The terms “divorce” and “separation” have specific meanings under the law of marriage and divorce in Ontario and Canada.
For cohabiting couples, or couples in a common-law marriage, when the spouses stop living together and there is no reasonable prospect for them to start living together again, the cohabitation unit is dissolved. Both parties are then technically free to marry or cohabit with another person immediately.
For married couples, although the spouses are free to start living with someone else immediately after separation, they cannot enter into another marriage before a decree of divorce is granted by the Superior Court.
What about support payments?
Because of Canada’s unique constitutional division of power, separation and divorce are governed under different laws. In Ontario couples not seeking a divorce are governed under the Family Law Act; for couples seeking divorce, the Divorce Act applies.
Regardless of whether a divorce is granted, support obligations nonetheless exist under both statutes. Therefore, one spouse can commence a proceeding against the other for child support or spousal support payments, or both, immediately after they stop living together, whether he or she is seeking a divorce or not.
Typically, I recommend that clients start negotiating a mutually acceptable separation agreement or commence a proceeding under the Family Law Act in a provincial court immediately after they have stopped living together. This will help expedite the matter and reduce the cost.
If the parties are able to resolve all outstanding issues at the beginning of the separation, they may qualify to commence a joint divorce application in the Superior Court after they have been living separate and apart for one year.

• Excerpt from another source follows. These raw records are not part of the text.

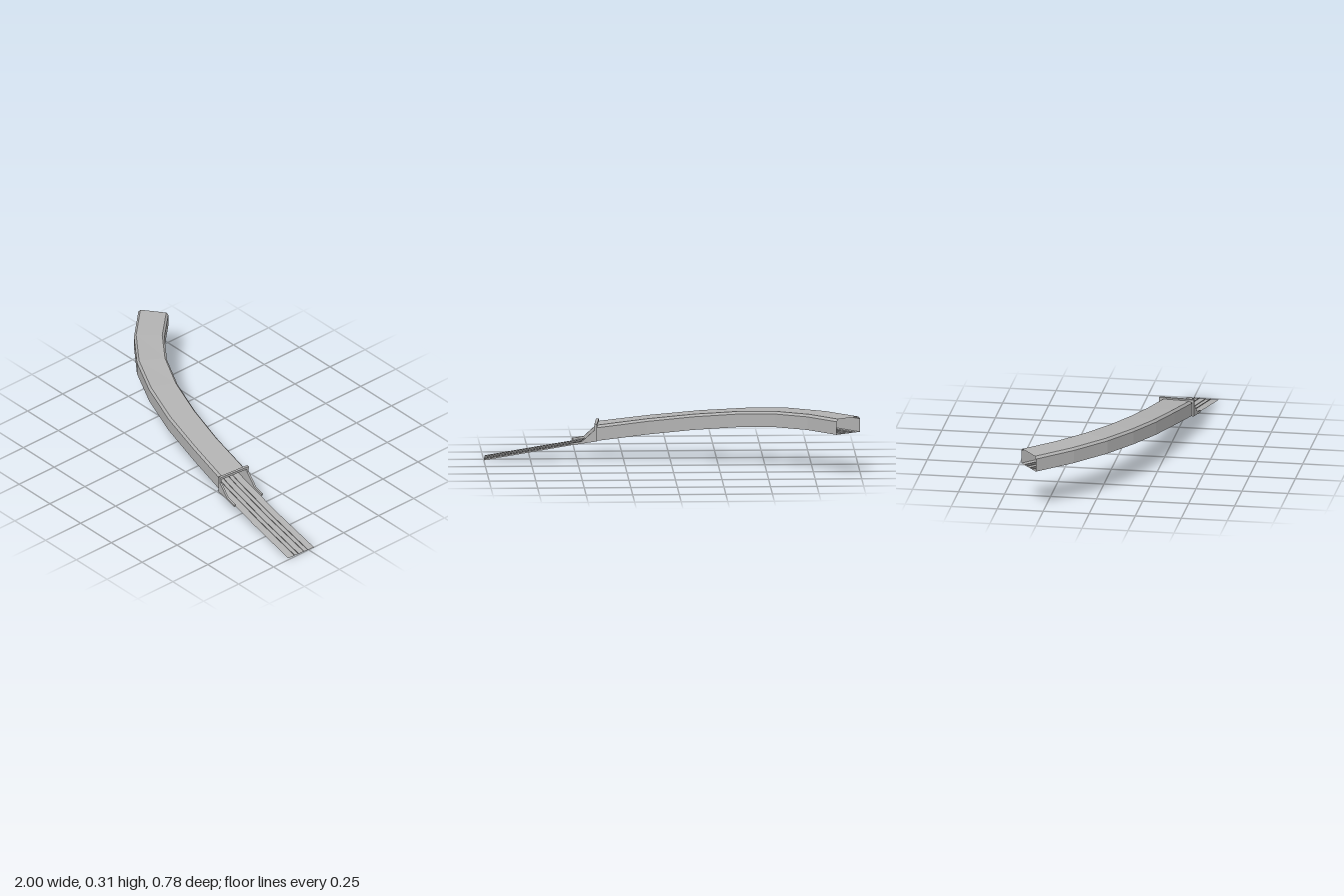
import * as THREE from 'three';

// Stations along the curve: back edge x, z; front edge x, z; floor height
const STATIONS = [
  [-0.87, -0.39, -1.0, -0.29, 0.222],
  [-0.72, -0.23, -0.83, -0.11, 0.224],
  [-0.55, -0.10, -0.635, 0.04, 0.22],
  [-0.35, 0.0, -0.415, 0.147, 0.205],
  [-0.12, 0.075, -0.165, 0.23, 0.18],
  [0.125, 0.13, 0.1, 0.287, 0.148],
  [0.40, 0.17, 0.385, 0.336, 0.108],
  [0.69, 0.195, 0.68, 0.365, 0.055],
  [1.0, 0.212, 0.988, 0.386, 0],
];
const TUNNEL = STATIONS.slice(0, 7);

// Point across a station: t = 0 at the back edge, 1 at the front edge
function at([bx, bz, fx, fz, y], t, h) {
  return [bx + (fx - bx) * t, y + h, bz + (fz - bz) * t];
}

// Flat-faced strip swept along stations between two profile points [t, height]
function strip(name, stations, a, b, material) {
  const pos = [];
  for (let i = 0; i < stations.length - 1; i++) {
    const p = at(stations[i], ...a), q = at(stations[i], ...b);
    const r = at(stations[i + 1], ...a), s = at(stations[i + 1], ...b);
    pos.push(...p, ...q, ...r, ...q, ...s, ...r);
  }
  const geo = new THREE.BufferGeometry();
  geo.setAttribute('position', new THREE.Float32BufferAttribute(pos, 3));
  geo.computeVertexNormals();
  const mesh = new THREE.Mesh(geo, material);
  mesh.name = name;
  return mesh;
}

export function createModel() {
  const model = new THREE.Group();
  model.name = 'curvedRailTunnel';
  const concrete = new THREE.MeshStandardMaterial({ color: 0xb2b2b2, side: THREE.DoubleSide, flatShading: true });
  concrete.name = 'concreteGrey';

  // Track bed, running on past the tunnel mouth
  model.add(strip('trackBed', STATIONS, [0, 0], [1, 0], concrete));

  // Four low rails forming two tracks
  for (const t of [0.245, 0.395, 0.605, 0.755]) {
    model.add(strip('rail', STATIONS, [t, 0.0045], [t, 0], concrete));
  }

  // Tunnel shell: walls, chamfers and roof, open at both ends
  const profile = [[0, 0], [0, 0.071], [0.07, 0.084], [0.93, 0.084], [1, 0.071], [1, 0]];
  const names = ['backWall', 'backChamfer', 'roof', 'frontChamfer', 'frontWall'];
  names.forEach((name, i) => model.add(strip(name, TUNNEL, profile[i], profile[i + 1], concrete)));

  // Portal at the tunnel mouth, aligned with the track
  const portal = new THREE.Group();
  portal.name = 'portal';
  portal.position.set(0.393, 0, 0.2535);
  portal.rotation.y = -0.09;

  const lintel = new THREE.Mesh(new THREE.BoxGeometry(0.015, 0.014, 0.192), concrete);
  lintel.name = 'lintel';
  lintel.position.set(0, 0.194, 0);
  portal.add(lintel);

  // Sloping wing walls on each side
  const outline = [[-0.007, 0.2], [0.007, 0.2], [0.007, 0.168], [0.075, 0.106],
    [0.136, 0.096], [0.136, 0.085], [-0.007, 0.108]];
  const wingShape = new THREE.Shape(outline.map(([x, y]) => new THREE.Vector2(x, y)));
  const wingGeo = new THREE.ExtrudeGeometry(wingShape, { depth: 0.011, bevelEnabled: false });
  for (const z of [0.085, -0.096]) {
    const wing = new THREE.Mesh(wingGeo, concrete);
    wing.name = 'wingWall';
    wing.position.z = z;
    portal.add(wing);
  }
  model.add(portal);
  return model;
}
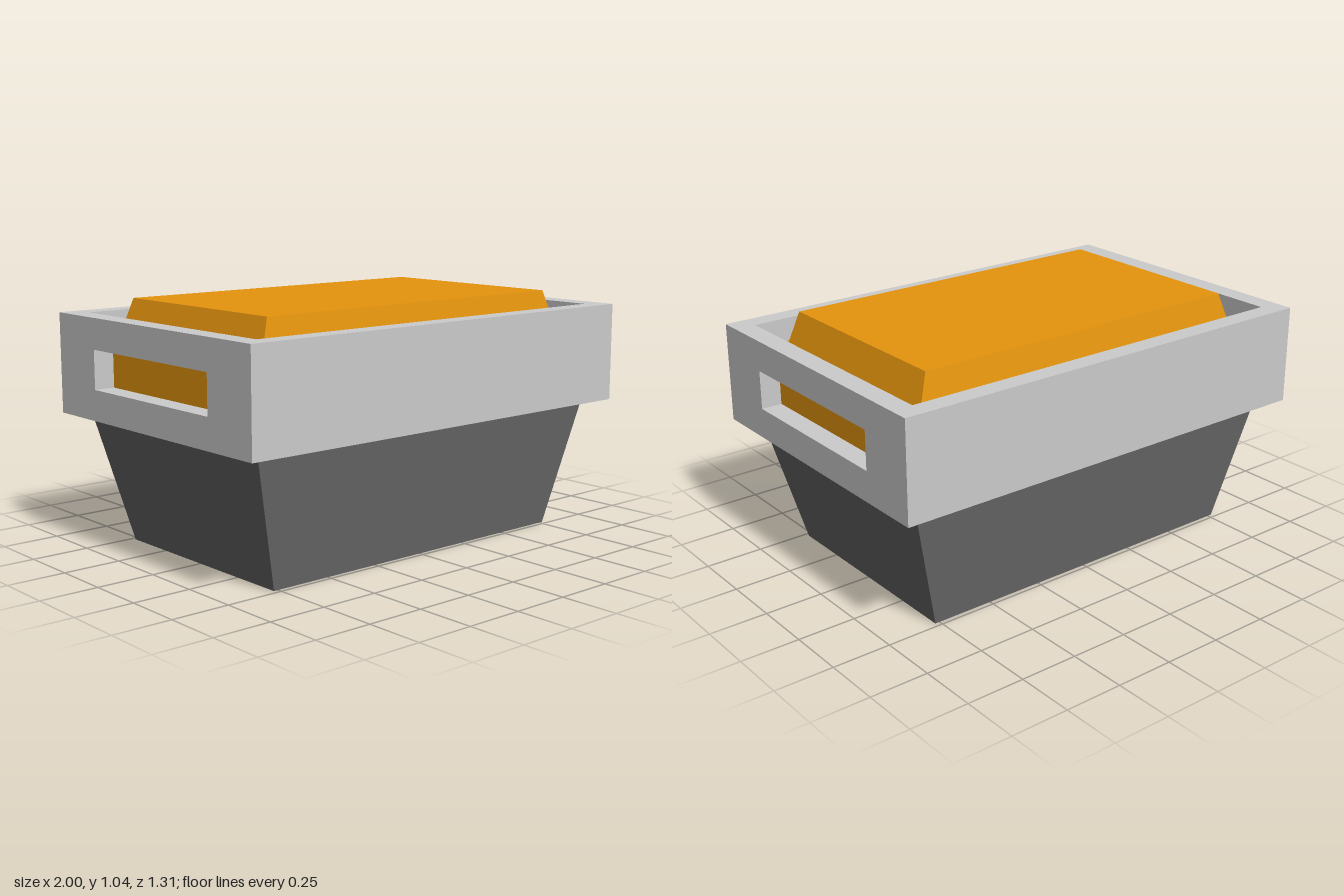
import * as THREE from 'three';

const grey = new THREE.MeshStandardMaterial({ color: 0xcccccc, flatShading: true });
const dark = new THREE.MeshStandardMaterial({ color: 0x6a6a6a, flatShading: true });
const orange = new THREE.MeshStandardMaterial({ color: 0xe6950e, flatShading: true });

// Outer and inner half sizes of the rim, and its height range
const OX = 1, OZ = 0.655, IX = 0.91, IZ = 0.57, Y0 = 0.56, Y1 = 0.985;

// Box whose bottom and top rectangles differ (half sizes)
function frustum(name, material, [bx, bz], [tx, tz], y0, y1) {
  const geometry = new THREE.BoxGeometry(2, y1 - y0, 2);
  const p = geometry.attributes.position;
  for (let i = 0; i < p.count; i++) {
    const top = p.getY(i) > 0;
    p.setX(i, p.getX(i) * (top ? tx : bx));
    p.setZ(i, p.getZ(i) * (top ? tz : bz));
  }
  geometry.translate(0, (y0 + y1) / 2, 0);
  geometry.computeVertexNormals();
  const mesh = new THREE.Mesh(geometry, material);
  mesh.name = name;
  return mesh;
}

function rectangle(path, half, y0, y1) {
  path.moveTo(-half, y0);
  path.lineTo(half, y0);
  path.lineTo(half, y1);
  path.lineTo(-half, y1);
  path.closePath();
  return path;
}

// Rim wall with mitred ends, facing +z before it is turned
function rimWall(name, outerHalf, innerHalf, innerPos, outerPos, angle, slotted) {
  const shape = rectangle(new THREE.Shape(), outerHalf, Y0, Y1);
  if (slotted) shape.holes.push(rectangle(new THREE.Path(), 0.39, 0.69, 0.855));
  const depth = outerPos - innerPos;
  const geometry = new THREE.ExtrudeGeometry(shape, { depth, bevelEnabled: false });
  const p = geometry.attributes.position;
  for (let i = 0; i < p.count; i++) {
    const x = p.getX(i);
    if (p.getZ(i) < depth / 2 && Math.abs(x) > outerHalf - 0.01) p.setX(i, Math.sign(x) * innerHalf);
  }
  geometry.translate(0, 0, innerPos);
  geometry.computeVertexNormals();
  const mesh = new THREE.Mesh(geometry, grey);
  mesh.name = name;
  mesh.rotation.y = angle;
  return mesh;
}

export function createModel() {
  const model = new THREE.Group();
  model.name = 'handledTub';

  // Tapered tub
  model.add(frustum('tub', dark, [0.77, 0.48], [IX, IZ], 0, Y0));

  // Rim frame with a handle slot at each end
  const rim = new THREE.Group();
  rim.name = 'rim';
  rim.add(
    rimWall('frontWall', OX, IX, IZ, OZ, 0, false),
    rimWall('backWall', OX, IX, IZ, OZ, Math.PI, false),
    rimWall('leftHandleWall', OZ, IZ, IX, OX, Math.PI / 2, true),
    rimWall('rightHandleWall', OZ, IZ, IX, OX, -Math.PI / 2, true)
  );
  model.add(rim);

  // Filling block with a raised, chamfered lid
  const ledge = 0.885;
  model.add(frustum('lidBase', orange, [IX, IZ], [IX, IZ], Y0, ledge));
  model.add(frustum('lidTop', orange, [0.82, 0.482], [0.767, 0.45], ledge, 1.045));

  return model;
}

The joint divorce application is relatively simple and expedient. After the court is satisfied that the couple have met the requirements under the Divorce Act, the court may direct the registrar to issue a decree of divorce without requiring the parties to appear before the court.